Consider this: you invest $1000, you gain $100. You'll pay $15 in fees just to buy/sell, that's 1.5% expense ratio. If you invest in more than 1 stock - multiply your fees.
To avoid that you can look into mutual funds. Different brokers offer different funds for free, and almost all of them carry many of the rest for a fee. When looking into funds, you can find their expense ratio and compare. Remember that a fund with 1% expense ratio diversifies and invests in many stocks, while for you 1.5% expense ratio is for investing in a single stock.
Is it a good idea to invest only in US or diversify worldwide?
You can invest in the US, but in funds that diversify worldwide or across industries. Generally it is a good idea to diversify.
I am 28. Should I be a conservative investor or take some risks?
Depends on how bad of a shape will you be if you lose all your principle.
What online brokerage service is the best? I have heard a lot about
Scotttrade but want to be sure before I start. It seems to be the
least expensive and most user-friendly to me.
"Best" is a problematic term. Scottrade is OK, E*Trade is OK, you can try Sharebuilder, Ameritrade, there are several "discount" online brokers and plenty of on-line reviews and comparisons amongst them.
What is a margin account and how would it affect my investing? From
what I understand it comes into play when an investor borrows money
from the broker.
Do I need to use it at all as I won't be investing on a big scale yet.
You understand right. There are rules to use margin accounts, and with the amount you have I'd advise against them even if you get approved. Read through the brokers' FAQ's on their requirement.
Should I keep adding money on a monthly basis to my brokerage account
to give me more money to invest or keep it at a certain amount for an
extended period of time?
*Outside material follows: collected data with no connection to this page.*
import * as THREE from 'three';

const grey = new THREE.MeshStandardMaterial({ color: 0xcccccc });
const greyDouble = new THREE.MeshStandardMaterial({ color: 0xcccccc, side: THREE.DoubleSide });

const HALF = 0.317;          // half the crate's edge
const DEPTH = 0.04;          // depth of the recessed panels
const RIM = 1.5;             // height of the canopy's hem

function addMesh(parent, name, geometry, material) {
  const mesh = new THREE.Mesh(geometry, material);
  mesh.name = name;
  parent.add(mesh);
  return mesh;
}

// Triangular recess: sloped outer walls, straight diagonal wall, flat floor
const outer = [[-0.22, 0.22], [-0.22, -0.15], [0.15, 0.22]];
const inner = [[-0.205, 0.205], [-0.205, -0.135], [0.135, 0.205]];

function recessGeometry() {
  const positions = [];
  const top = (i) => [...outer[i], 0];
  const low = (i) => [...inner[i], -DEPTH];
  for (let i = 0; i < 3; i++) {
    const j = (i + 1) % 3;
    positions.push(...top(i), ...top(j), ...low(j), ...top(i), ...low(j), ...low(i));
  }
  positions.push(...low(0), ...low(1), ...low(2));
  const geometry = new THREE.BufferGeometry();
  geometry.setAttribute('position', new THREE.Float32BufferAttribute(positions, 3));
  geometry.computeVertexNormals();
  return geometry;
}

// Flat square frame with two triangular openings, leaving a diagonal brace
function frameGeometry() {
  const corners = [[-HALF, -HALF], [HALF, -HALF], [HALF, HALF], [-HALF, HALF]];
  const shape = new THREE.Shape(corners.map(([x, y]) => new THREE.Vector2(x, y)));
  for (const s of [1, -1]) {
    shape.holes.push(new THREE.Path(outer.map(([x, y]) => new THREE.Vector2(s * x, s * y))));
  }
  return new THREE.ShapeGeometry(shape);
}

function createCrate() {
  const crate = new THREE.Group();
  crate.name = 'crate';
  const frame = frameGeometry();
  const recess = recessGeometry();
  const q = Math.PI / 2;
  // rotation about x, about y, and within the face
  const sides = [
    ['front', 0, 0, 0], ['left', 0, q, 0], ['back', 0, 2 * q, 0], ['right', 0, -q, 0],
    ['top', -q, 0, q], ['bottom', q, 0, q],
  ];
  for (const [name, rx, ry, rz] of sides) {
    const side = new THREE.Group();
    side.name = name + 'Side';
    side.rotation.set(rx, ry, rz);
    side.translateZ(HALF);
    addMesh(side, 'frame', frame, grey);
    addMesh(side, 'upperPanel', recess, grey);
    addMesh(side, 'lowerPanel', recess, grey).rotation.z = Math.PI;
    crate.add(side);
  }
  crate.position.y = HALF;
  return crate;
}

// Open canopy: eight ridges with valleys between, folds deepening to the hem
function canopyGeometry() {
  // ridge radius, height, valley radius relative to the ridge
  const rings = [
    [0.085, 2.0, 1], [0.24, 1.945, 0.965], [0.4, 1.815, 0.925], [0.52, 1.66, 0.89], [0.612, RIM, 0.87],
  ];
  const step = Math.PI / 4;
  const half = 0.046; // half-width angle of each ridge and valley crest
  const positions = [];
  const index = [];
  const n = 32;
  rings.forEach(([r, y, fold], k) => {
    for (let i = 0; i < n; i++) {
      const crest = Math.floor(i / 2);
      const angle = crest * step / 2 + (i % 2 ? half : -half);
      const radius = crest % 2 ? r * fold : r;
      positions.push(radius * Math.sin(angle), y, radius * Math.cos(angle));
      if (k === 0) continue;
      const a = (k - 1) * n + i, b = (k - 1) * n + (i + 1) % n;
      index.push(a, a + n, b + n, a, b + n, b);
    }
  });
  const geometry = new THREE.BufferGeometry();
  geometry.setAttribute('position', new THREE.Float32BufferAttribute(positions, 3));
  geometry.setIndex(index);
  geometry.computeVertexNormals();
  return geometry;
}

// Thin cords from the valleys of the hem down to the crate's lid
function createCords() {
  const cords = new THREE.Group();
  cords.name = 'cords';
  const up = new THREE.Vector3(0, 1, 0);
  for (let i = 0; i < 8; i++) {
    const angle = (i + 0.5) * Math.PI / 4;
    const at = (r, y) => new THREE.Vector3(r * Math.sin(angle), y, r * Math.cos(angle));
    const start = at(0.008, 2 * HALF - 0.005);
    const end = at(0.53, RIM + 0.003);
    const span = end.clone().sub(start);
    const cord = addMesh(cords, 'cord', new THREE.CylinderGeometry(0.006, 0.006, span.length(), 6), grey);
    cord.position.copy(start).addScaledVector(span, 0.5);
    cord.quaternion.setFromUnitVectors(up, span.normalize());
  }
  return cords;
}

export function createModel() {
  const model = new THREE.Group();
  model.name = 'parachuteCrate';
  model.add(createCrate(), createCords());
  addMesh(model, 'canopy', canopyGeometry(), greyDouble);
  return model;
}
Sharebuilder has a mechanism to purchase monthly at discounted prices. But be careful, they give you discounted prices to buy, but not to sell. You may end up with a lot of positions, and the discounts you've gotten to buy will cause you spend much more on selling. Generally, averaging (investing monthly) is a good way to save and mitigate some risks, but the risks are still there. This is good only for long term savings.
How should my breakdown my investments in terms of bonds vs stocks?
Depends on your vulnerability and risk thresholds.